Variable geometry holds more promise; here, a core group of about 13 countries would be joined by another 10 or so, which would be selected depending on the issue at hand. As long as the remit of the G20 remains, as it currently is, on purely economic matters, there is not likely to be much variety in membership. But if, for example, the G20 were to tackle climate change, overfishing or intellectual property, it is possible that in some instances at least, mid-sized developing countries would find themselves around the table. Still, the resentment among countries excluded from the core should not be underestimated.
Giving Voice to Small Developing Nations will Strengthen the G20 Process
Alas, none of these proposals adequately addresses the question of “voice” for smaller developing countries for exactly the reasons that the G8 and the UN General Assembly, at two extremes, are also deemed to have failed in this regard. International relations are fundamentally driven by power and the imperative to deal with crisis. In these circumstances, voice has to assert itself — because it must if the world is to be truly well governed — through subtler means.
A weakness in the current G20 is that discussions are held without an adequate analytical basis on fiendishly complicated issues such as financial sector regulation and climate change. If a mechanism were found to present the range of views and options on any given issue, then this might go some way in bringing the concerns of small developing countries into G20 deliberations. Ideally, this mechanism would not consist of a new, permanent international bureaucracy, but rather use modern technology and creative organization to bring together, for example, networks of think tanks under a light secretariat that marshals the analyses into something G20 leaders and their officials might use.
Small developing countries should not have to rely on their traditional benefactors in the G8 to bring forward their concerns, which in any case, are then sometimes framed unsatisfactorily in terms of benevolence and foreign aid. The inclusion of large, articulate poor and recently poor countries in the G20 fold goes some way in ensuring that hitherto marginalized voices in global discussions are more directly present around the table. (The delegations from India and China each represent at least as many poor persons as in all of Africa.) The G20 process itself might create a dynamic in which smaller developing countries find a way to have their views heard, through some variant of the options listed above.
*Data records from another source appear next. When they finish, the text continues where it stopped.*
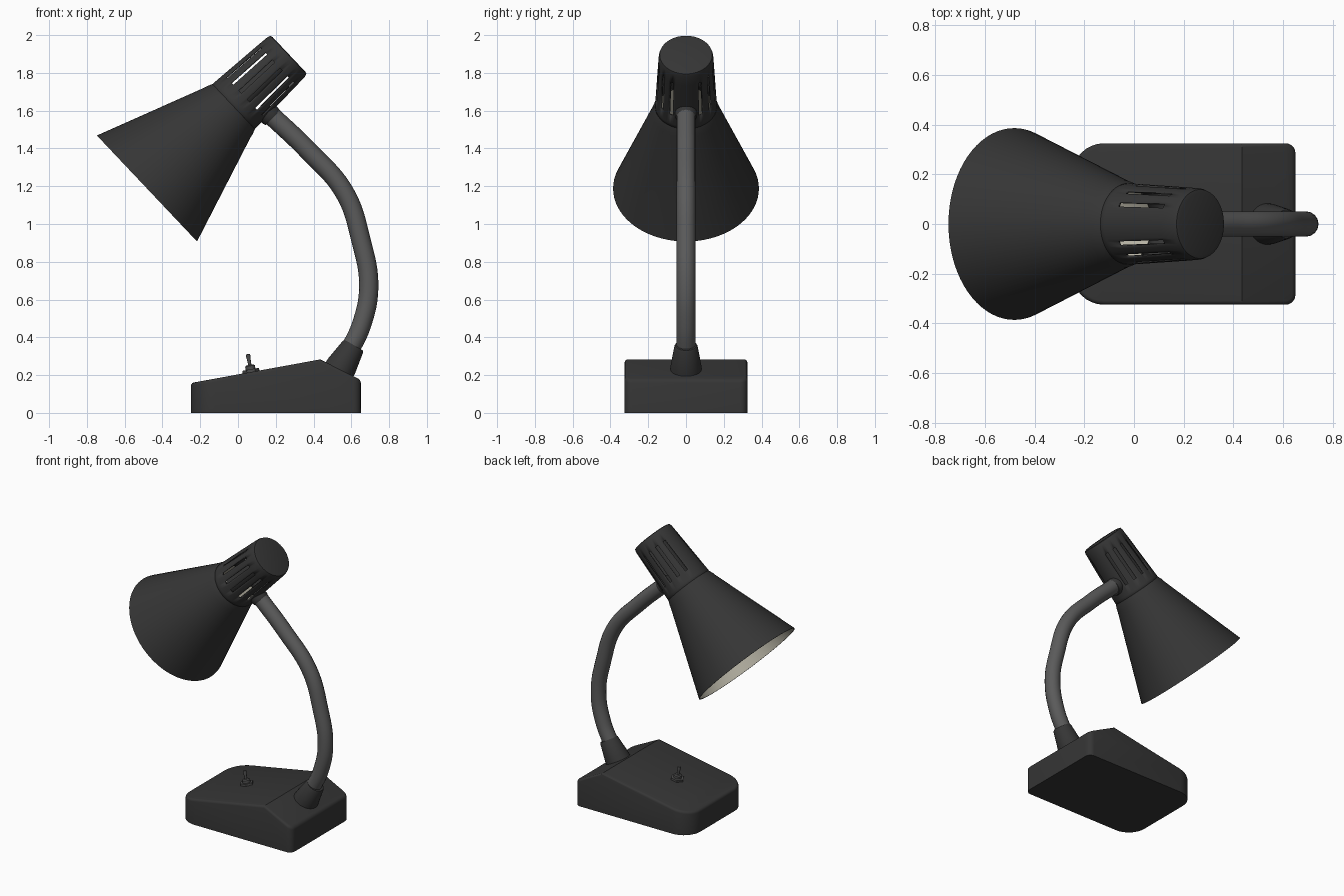
import bpy, bmesh, math
from mathutils import Matrix, Vector

if "Cube" in bpy.data.objects:
    bpy.data.objects.remove(bpy.data.objects["Cube"])


def material(name, r, g, b):
    m = bpy.data.materials.new(name)
    m.diffuse_color = (r, g, b, 1)
    m.use_nodes = True
    m.node_tree.nodes["Principled BSDF"].inputs["Base Color"].default_value = m.diffuse_color
    return m


DARK = material("charcoal", 0.036, 0.036, 0.036)
TUBE = material("mid_grey", 0.105, 0.105, 0.105)
METAL = material("switch_grey", 0.07, 0.07, 0.07)
CREAM = material("cream_lining", 0.66, 0.63, 0.52)
GLASS = material("bulb_white", 0.8, 0.78, 0.7)


def finish(name, bm, mats, angle=35, solid=0):
    bmesh.ops.recalc_face_normals(bm, faces=bm.faces[:])
    me = bpy.data.meshes.new(name)
    bm.to_mesh(me)
    bm.free()
    ob = bpy.data.objects.new(name, me)
    bpy.context.collection.objects.link(ob)
    for m in mats:
        me.materials.append(m)
    bpy.ops.object.select_all(action='DESELECT')
    ob.select_set(True)
    bpy.context.view_layer.objects.active = ob
    bpy.ops.object.shade_smooth_by_angle(angle=math.radians(angle))
    if solid:
        mod = ob.modifiers.new("wall", 'SOLIDIFY')
        mod.thickness = solid
        mod.offset = -1
    return ob


def frame(origin, axis):
    """Local z along an axis in the xz plane, local x on its upper left side."""
    a = Vector(axis).normalized()
    p = Vector((-a.z, 0, a.x))
    q = a.cross(p)
    return Matrix.Translation(origin) @ Matrix((p, q, a)).transposed().to_4x4()


def lathe(name, profile, mats, place, n=64, start=0, closed=False, skip=None,
          inner=None, **kw):
    """Revolve (radius, height) points; skip and inner are face rules."""
    bm = bmesh.new()
    rings = []
    for r, h in profile:
        if r == 0:
            rings.append([bm.verts.new((0, 0, h))] * n)
        else:
            rings.append([bm.verts.new((r * math.cos(t), r * math.sin(t), h))
                          for t in (math.radians(start + 360 * i / n) for i in range(n))])
    for k in range(len(rings) if closed else len(rings) - 1):
        a, b = rings[k], rings[(k + 1) % len(rings)]
        for i in range(n):
            if skip and skip(k, start + 360 * (i + .5) / n):
                continue
            j = (i + 1) % n
            f = bm.faces.new(list(dict.fromkeys((a[i], a[j], b[j], b[i]))))
            if inner and inner(k):
                f.material_index = 1
    bm.transform(place)
    return finish(name, bm, mats, **kw)


# Base: wedge profile extruded across y, rounded corners and top edges
bm = bmesh.new()
outline = [(-.25, 0), (.65, 0), (.65, .175), (.435, .283), (-.25, .158)]
face = bm.faces.new([bm.verts.new((x, -.325, z)) for x, z in outline])
ext = bmesh.ops.extrude_face_region(bm, geom=[face])
bmesh.ops.translate(bm, vec=(0, .65, 0),
                    verts=[v for v in ext['geom'] if isinstance(v, bmesh.types.BMVert)])
bmesh.ops.recalc_face_normals(bm, faces=bm.faces[:])
for cx, rad, seg in ((-.25, .13, 8), (.65, .04, 5)):
    upright = [e for e in bm.edges if all(abs(v.co.x - cx) < 1e-4 for v in e.verts)
               and abs(e.verts[0].co.y - e.verts[1].co.y) < 1e-4]
    bmesh.ops.bevel(bm, geom=upright, offset=rad, segments=seg, profile=.5, affect='EDGES')
bm.normal_update()
rim = [e for e in bm.edges if all(v.co.z > .1 for v in e.verts)
       and e.calc_face_angle(0) > math.radians(45)]
bmesh.ops.bevel(bm, geom=rim, offset=.016, segments=3, profile=.5, affect='EDGES')
finish("base", bm, [DARK], 30)

# Collar where the neck leaves the base
lathe("neck_collar", [(0, -.02), (.085, -.02), (.081, .03), (.062, .145), (.056, .155), (0, .155)],
      [DARK], frame((.535, 0, .225), (.085, 0, .145)), 40)

# Curved neck
cu = bpy.data.curves.new("neck", 'CURVE')
cu.dimensions = '3D'
cu.bevel_depth = .051
cu.bevel_resolution = 6
cu.resolution_u = 10
cu.use_fill_caps = True
path = [(.58, .31), (.655, .47), (.692, .67), (.652, .91), (.565, 1.165), (.37, 1.39), (.16, 1.59)]
sp = cu.splines.new('BEZIER')
sp.bezier_points.add(len(path) - 1)
for bp, (x, z) in zip(sp.bezier_points, path):
    bp.co = (x, 0, z)
    bp.handle_left_type = bp.handle_right_type = 'AUTO'
cu.materials.append(TUBE)
neck = bpy.data.objects.new("neck", cu)
bpy.context.collection.objects.link(neck)
bpy.ops.object.select_all(action='DESELECT')
neck.select_set(True)
bpy.context.view_layer.objects.active = neck
bpy.ops.object.convert(target='MESH')

# Lamp head, all parts share one axis starting at the centre of the rim
HEAD = frame((-.482, 0, 1.188), (.727, 0, .687))
lathe("shade", [(.386, 0), (.180, .585), (.175, .605), (.162, .635),
                (.154, .630), (.170, .585), (.378, 0)],
      [DARK, CREAM], HEAD, 72, closed=True, inner=lambda k: 3 <= k <= 5)


def slot(k, a):
    """Six slots on each side of the cap, none on the top or underside."""
    a = a if a < 180 else 360 - a
    return k == 2 and 26 < a < 154 and (a - 26) % 24 < 8


lathe("vented_cap", [(.164, .615), (.163, .65), (.160, .71), (.148, .95),
                     (.144, 1.015), (.139, 1.03), (.125, 1.034), (0, 1.034)],
      [DARK], HEAD, 90, start=-2, skip=lambda k, a: slot(k, a % 360), solid=.01)

# Connector between neck and head
lathe("neck_connector", [(0, 0), (.058, 0), (.058, .04), (.053, .055), (0, .055)],
      [DARK], frame((.145, 0, 1.6), (.7, 0, -.7)), 32)

# Bulb and socket inside the shade
lathe("bulb_socket", [(0, 1.02), (.06, 1.02), (.06, .62), (0, .62)], [DARK], HEAD, 32)
lathe("bulb", [(.05, .63), (.055, .54), (.085, .46), (.11, .38), (.112, .32),
               (.095, .26), (.055, .22), (0, .207)], [GLASS], HEAD, 32, angle=60)

# Toggle switch on the sloping top
TOP = frame((.07, 0, .213), (-.18, 0, .98))
lathe("switch_nut", [(0, -.005), (.045, -.005), (.045, .018), (0, .018)], [METAL], TOP, 6)
lathe("switch_bushing", [(.026, .015), (.026, .036), (.018, .042), (0, .042)], [METAL], TOP, 20)
lathe("switch_lever", [(.009, .03), (.009, .06), (.012, .09), (.010, .098), (0, .101)],
      [METAL], TOP, 14)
A sound analytical basis for negotiations coupled with a model for giving voice that emerges willingly is going to be superior to one where representation is mechanical and mandated.
The G20 has a limited window of time to demonstrate that it is representative and effective in ways that the G8 and the UN are not. There is a pressing need for a forum where important issues may be discussed frankly and critically by those who have the means to address them —and other countries must believe that their interests are also being taken into account.
Rohinton Medhora is a member of the International Advisory Board of Governors of The Centre for International Governance Innovation in Waterloo, Ontario and Vice-President, Programs, at Canada's International Development Research Centre (IDRC). The views expressed in this note are those of the author alone, and do not necessarily reflect those of IDRC.